The white working class was a product of economic (capitalist) property, yet defined by a social property (whiteness) through which it became the producer of the society of (that) property (99).
The Rule of Racialization falls in the emerging field of “whiteness studies”-of a piece, for example, with the work of Noel Ignatiev,* Theodore Allen, David Roediger, and Matthew Frey Jacobson. Perhaps because of this newish focus, there is a somewhat odd silence in the book. Throughout Martinot’s meticulous histories, almost on each page, we are left wondering how African Americans conceptualized and internalized their situation at each particular date and place. As much as blacks have been unwilling participants in the emerging system of race, and their choices have been starkly shaped by an overwhelming violence, their resistances, co-optation, and self-consciousness must have played a role in what specifically evolved. I wish the perspective of African Americans were better integrated into Martinot’s historical narrative, in parallel with the changing consciousness and self-conceptualization of whites.
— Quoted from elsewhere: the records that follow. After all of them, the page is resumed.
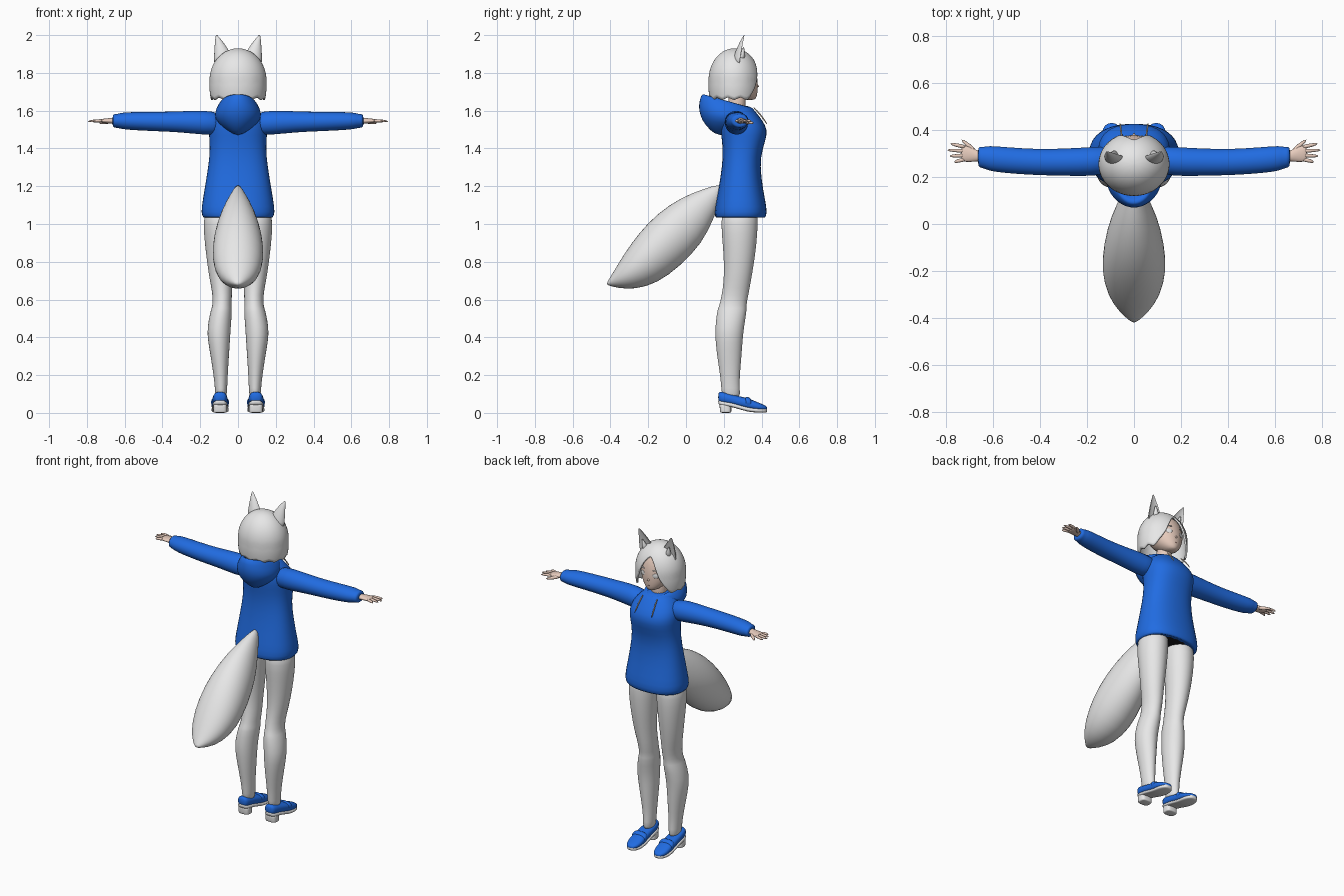
import bpy
import bmesh
import math
from mathutils import Vector

cube = bpy.data.objects.get("Cube")
if cube:
    bpy.data.objects.remove(cube, do_unlink=True)


def material(name, colour):
    mat = bpy.data.materials.new(name)
    mat.use_nodes = True
    mat.diffuse_color = (*colour, 1)
    mat.node_tree.nodes["Principled BSDF"].inputs["Base Color"].default_value = (*colour, 1)
    return mat


WHITE = material("soft white", (0.8, 0.8, 0.8))
BLUE = material("hoodie blue", (0.015, 0.15, 0.76))
SKIN = material("skin", (0.85, 0.64, 0.54))
BEIGE = material("cord beige", (0.75, 0.6, 0.45))
BLACK = material("shorts black", (0.01, 0.01, 0.012))
ROSE = material("mouth rose", (0.5, 0.2, 0.18))
SIDES = (("left", 1), ("right", -1))


def finish(name, bm, mat, subdivide=0):
    """Turn a bmesh into a smooth shaded object."""
    bmesh.ops.recalc_face_normals(bm, faces=bm.faces)
    mesh = bpy.data.meshes.new(name)
    bm.to_mesh(mesh)
    bm.free()
    mesh.materials.append(mat)
    mesh.shade_smooth()
    obj = bpy.data.objects.new(name, mesh)
    bpy.context.collection.objects.link(obj)
    if subdivide:
        mod = obj.modifiers.new("smooth", "SUBSURF")
        mod.levels = mod.render_levels = subdivide
    return obj


def loft(name, rings, mat, power=1.0, sides=20, subdivide=1, dish=1.0):
    """Skin closed rings given as (centre, half axis u, half axis v)."""
    bm = bmesh.new()
    loops = []
    for centre, u, v in rings:
        loop = []
        for i in range(sides):
            a = math.tau * i / sides
            c, s = (math.copysign(abs(f) ** power, f) for f in (math.cos(a), math.sin(a)))
            s *= dish if s > 0 else 1
            loop.append(bm.verts.new(Vector(centre) + Vector(u) * c + Vector(v) * s))
        loops.append(loop)
    for low, high in zip(loops, loops[1:]):
        for i in range(sides):
            j = (i + 1) % sides
            bm.faces.new((low[i], low[j], high[j], high[i]))
    bm.faces.new(loops[0])
    bm.faces.new(loops[-1])
    return finish(name, bm, mat, subdivide)


def level(z, w, back, front, x=0):
    """Horizontal ring from its half width and its y range."""
    return (x, (back + front) / 2, z), (w, 0, 0), (0, (front - back) / 2, 0)


def span(w, back, front, x=0):
    """Tilted ring between two (y, z) points."""
    b, f = Vector((x, *back)), Vector((x, *front))
    return (b + f) / 2, (w, 0, 0), (f - b) / 2


def rod(name, points, radii, mat, sides=8):
    """Round tapered rod through points."""
    pts = [Vector(p) for p in points]
    axis = (pts[-1] - pts[0]).normalized()
    u = axis.orthogonal().normalized()
    v = axis.cross(u)
    return loft(name, [(p, u * r, v * r) for p, r in zip(pts, radii)], mat, sides=sides)


def blob(name, centre, size, mat, turn=0):
    bpy.ops.mesh.primitive_uv_sphere_add(segments=20, ring_count=12, location=centre, rotation=(0, 0, turn))
    obj = bpy.context.object
    obj.name, obj.scale = name, size
    obj.data.materials.append(mat)
    bpy.ops.object.shade_smooth()
    return obj


# Hoodie body, hood and shorts
loft("hoodie_body", [level(*r) for r in (
    (1.05, .17, .17, .41), (1.025, .185, .155, .42), (1.06, .199, .149, .432),
    (1.12, .19, .158, .422), (1.25, .168, .183, .397), (1.36, .151, .195, .395),
    (1.44, .152, .19, .422), (1.5, .158, .18, .434), (1.55, .15, .18, .405),
    (1.6, .11, .19, .365), (1.63, .07, .2, .34))], BLUE, power=.85)
loft("hood", [span(*r) for r in (
    (.015, (.16, 1.47), (.2, 1.47)), (.08, (.1, 1.52), (.28, 1.5)),
    (.13, (.07, 1.58), (.35, 1.54)), (.12, (.064, 1.63), (.37, 1.585)),
    (.09, (.078, 1.69), (.355, 1.62)), (.075, (.1, 1.69), (.335, 1.615)),
    (.06, (.15, 1.62), (.32, 1.57)))], BLUE)
loft("shorts", [level(*r) for r in (
    (1.045, .16, .18, .4), (1.04, .165, .175, .405), (1.1, .16, .18, .4))], BLACK)

# Neck and head
loft("neck", [level(*r) for r in ((1.56, .05, .22, .32), (1.64, .043, .225, .315), (1.72, .045, .22, .32))], SKIN)
loft("head", [level(*r) for r in (
    (1.655, .02, .31, .365), (1.675, .052, .25, .377), (1.71, .085, .2, .38),
    (1.76, .105, .17, .382), (1.82, .108, .165, .372), (1.87, .085, .19, .35),
    (1.89, .05, .22, .31))], SKIN)
rod("nose", [(0, .365, 1.733), (0, .38, 1.73), (0, .387, 1.727)], (.014, .008, .002), SKIN)
blob("mouth", (0, .374, 1.695), (.012, .004, .002), ROSE)


# Bobbed hair: a dome whose lower edge rises to a parting over the face
def hair_point(angle, s):
    if s < 1:
        z, r = 1.76 + .17 * math.cos(s * math.pi / 2), math.sin(s * math.pi / 2)
    else:
        z, r = 1.76 - (s - 1) * .2, 1 - .4 * (s - 1.15) ** 2
    return Vector((.151 * r * math.cos(angle), .255 + .136 * r * math.sin(angle), z))


bm = bmesh.new()
columns, rows = 96, 16
grid = []
for i in range(columns):
    angle = math.tau * i / columns
    away = abs((angle - math.pi / 2 + math.pi) % math.tau - math.pi)
    t = min(1, away / math.radians(58))
    end = .55 + .9 * t * t * (3 - 2 * t) + .07 * abs((i % 8) - 4) / 4 * t
    grid.append([bm.verts.new(hair_point(angle, .02 + (end - .02) * k / rows)) for k in range(rows + 1)])
for i in range(columns):
    a, b = grid[i], grid[(i + 1) % columns]
    for k in range(rows):
        bm.faces.new((a[k], a[k + 1], b[k + 1], b[k]))
bm.faces.new([column[0] for column in grid])
hair = finish("hair", bm, WHITE)
shell = hair.modifiers.new("thickness", "SOLIDIFY")
shell.thickness = .01

# Tail, from the lower back to the tip
loft("tail", [span(w, low, high) for w, low, high in (
    (.012, (.2, 1.18), (.19, 1.215)), (.055, (.15, 1.03), (.085, 1.185)),
    (.1, (.085, .895), (-.03, 1.14)), (.132, (-.03, .775), (-.15, 1.06)),
    (.14, (-.15, .685), (-.25, .955)), (.115, (-.27, .652), (-.33, .84)),
    (.065, (-.36, .66), (-.385, .745)), (.008, (-.42, .677), (-.422, .685)))], WHITE)

for side, sx in SIDES:
    # Ears with a hollow front, and a tuft inside
    loft(side + "_ear", [((sx * x, y, z), (w, 0, -sx * w * .3), (0, d, 0)) for x, y, z, w, d in (
        (.078, .285, 1.85, .05, .04), (.083, .288, 1.89, .045, .035), (.096, .297, 1.94, .029, .024),
        (.108, .305, 1.98, .013, .012), (.115, .31, 2.003, .002, .002))],
         WHITE, dish=-.25)
    rod(side + "_ear_tuft", [(sx * .08, .29, 1.87), (sx * .085, .3, 1.9), (sx * .095, .305, 1.94)],
        (.022, .016, .002), WHITE)

    # Eyes and brows
    turn = -sx * math.radians(24)
    blob(side + "_eye", (sx * .045, .369, 1.762), (.019, .004, .014), WHITE, turn)
    blob(side + "_brow", (sx * .046, .368, 1.795), (.02, .004, .003), WHITE, turn)

    # Sleeves
    loft(side + "_sleeve", [((sx * x, y, z), (0, ry, 0), (0, 0, rz)) for x, y, z, ry, rz in (
        (.08, .275, 1.53, .06, .06), (.18, .265, 1.537, .063, .066), (.3, .263, 1.541, .058, .056),
        (.42, .263, 1.542, .056, .052), (.55, .272, 1.545, .056, .049), (.62, .28, 1.546, .054, .044),
        (.635, .282, 1.546, .046, .037), (.66, .285, 1.546, .046, .037), (.664, .286, 1.546, .03, .024))], BLUE)

    # Hands
    loft(side + "_palm", [((sx * x, y, 1.546), (0, ry, 0), (0, 0, rz)) for x, y, ry, rz in (
        (.64, .288, .022, .018), (.67, .29, .024, .016), (.7, .297, .035, .013),
        (.728, .3, .036, .01), (.735, .3, .03, .007))], SKIN, sides=12)
    for finger, y, tip_y, tip_x in (("index", .327, .342, .782), ("middle", .31, .315, .797),
                                    ("ring", .292, .289, .787), ("little", .275, .263, .765)):
        rod(f"{side}_{finger}_finger",
            [(sx * .715, y, 1.546), (sx * .75, (y + tip_y) / 2, 1.547), (sx * tip_x, tip_y, 1.543)],
            (.01, .009, .005), SKIN)
    rod(side + "_thumb", [(sx * .675, .305, 1.543), (sx * .705, .335, 1.538), (sx * .735, .36, 1.534)],
        (.013, .011, .005), SKIN)

    # Drawstrings
    rod(side + "_drawstring", [(sx * .05, .355, 1.62), (sx * .055, .395, 1.58), (sx * .06, .432, 1.525)],
        (.004, .004, .004), BEIGE)

    # Legs with a stocking cuff under the knee
    loft(side + "_leg", [level(z, (outer - inner) / 2, back, front, sx * (inner + outer) / 2)
                         for z, inner, outer, back, front in (
        (1.1, .01, .175, .19, .38), (1, .01, .185, .184, .382), (.9, .018, .177, .193, .375),
        (.8, .026, .165, .2, .362), (.7, .032, .15, .2, .345), (.62, .031, .133, .188, .33),
        (.56, .035, .137, .174, .318), (.55, .03, .144, .165, .324), (.45, .038, .165, .153, .307),
        (.38, .042, .16, .155, .3), (.28, .049, .142, .167, .293), (.2, .054, .13, .18, .285),
        (.13, .057, .122, .187, .284), (.07, .06, .12, .19, .29))], WHITE)

    # Loafers: upper, strap, sole and heel
    x = sx * .095
    upper = [(.17, .06, .105, .022), (.182, .05, .117, .037), (.24, .045, .097, .041),
             (.3, .025, .085, .043), (.345, .015, .072, .047), (.39, .012, .052, .045),
             (.42, .012, .04, .03), (.43, .016, .03, .012)]
    loft(side + "_shoe", [span(w, (y, low), (y, high), x) for y, low, high, w in upper], BLUE, power=.8)
    loft(side + "_shoe_strap", [span(w, (y, low), (y, high), x) for y, low, high, w in (
        (.315, .03, .082, .043), (.317, .03, .088, .048), (.343, .03, .079, .049), (.345, .03, .07, .045))],
         BLUE, power=.8)
    loft(side + "_sole", [span(w, (y, max(low - .012, .001)), (y, low + .012), x) for y, low, high, w in upper],
         WHITE, power=.6)
    loft(side + "_heel", [level(z, w, back, .24, x) for z, w, back in (
        (0, .036, .182), (.004, .037, .18), (.03, .036, .178), (.06, .037, .176))], WHITE, power=.6)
I believe Martinot would offer a particular objection to my criticism, however. For him, “racism is a relation between whites for which nonwhite people are the language” (185). In this sense racism is simply not a system in which non-whites participate. Still, histories emerge, at least in part, out of the actions of individuals; and the “others” of white supremacy have always acted also.
Moreover, I think that Martinot’s theme of race emerging out of the primary construction of whiteness mandates his focus on black and white in the racial system of the United States. It is certainly not that Martinot forgets other non-whites-Native Americans, Latinos, Chinese, and so on-but emerging out of the African/European/North American slave trade, it was this particular reified juridico-legal recognition of a chromatic difference that first constructed the meaning of whiteness. Native Americans in pre-Revolution colonies, even as they might be murdered or have their land expropriated in accordance with British law, were initially conceptualized as heathen and/or lacking agency under that law, but not (yet) in explicitly racial terms.
A particular circular structure of presupposition occurs, according to Martinot, throughout the history of racialization-and provides a key to understanding its illusion. A racial ideology discovers its antecedents and necessity everywhere it looks, because its very process is the construction of race under its gaze. For example, in recent racial profiling…
Profiling is the inverse of law enforcement. In law enforcement, a crime is discovered and the police then look for a suspect who might possibly have committed it. Profiling means that a suspect is discovered and the police then look for a crime for the person to have possibly committed (168).
Likewise, in pre-Civil War “free states”:
When newly arrived refugees from slavery sought to vote, they were denied on the basis that, as former or runaway slaves, they were unfit for the franchise. If they did not seek the vote, in order to live unnoticed as far as possible, they were deemed unfit for not having participated in the democratic process (104).
This same pattern of ideological discovery is ubiquitous in white supremacy.
After all of Martinot’s analysis, the fundamental mystery still remains: how can race remain so persistent, even across changes in class systems and in the specific forms of racialization? The circular rationalizations about race provide part of the answer, but it always feels as if something is missing. This is not remotely a flaw in Martinot’s book, but is the very kernel that he moves us slightly closer towards being able to understand.
Reviewed by David Mertz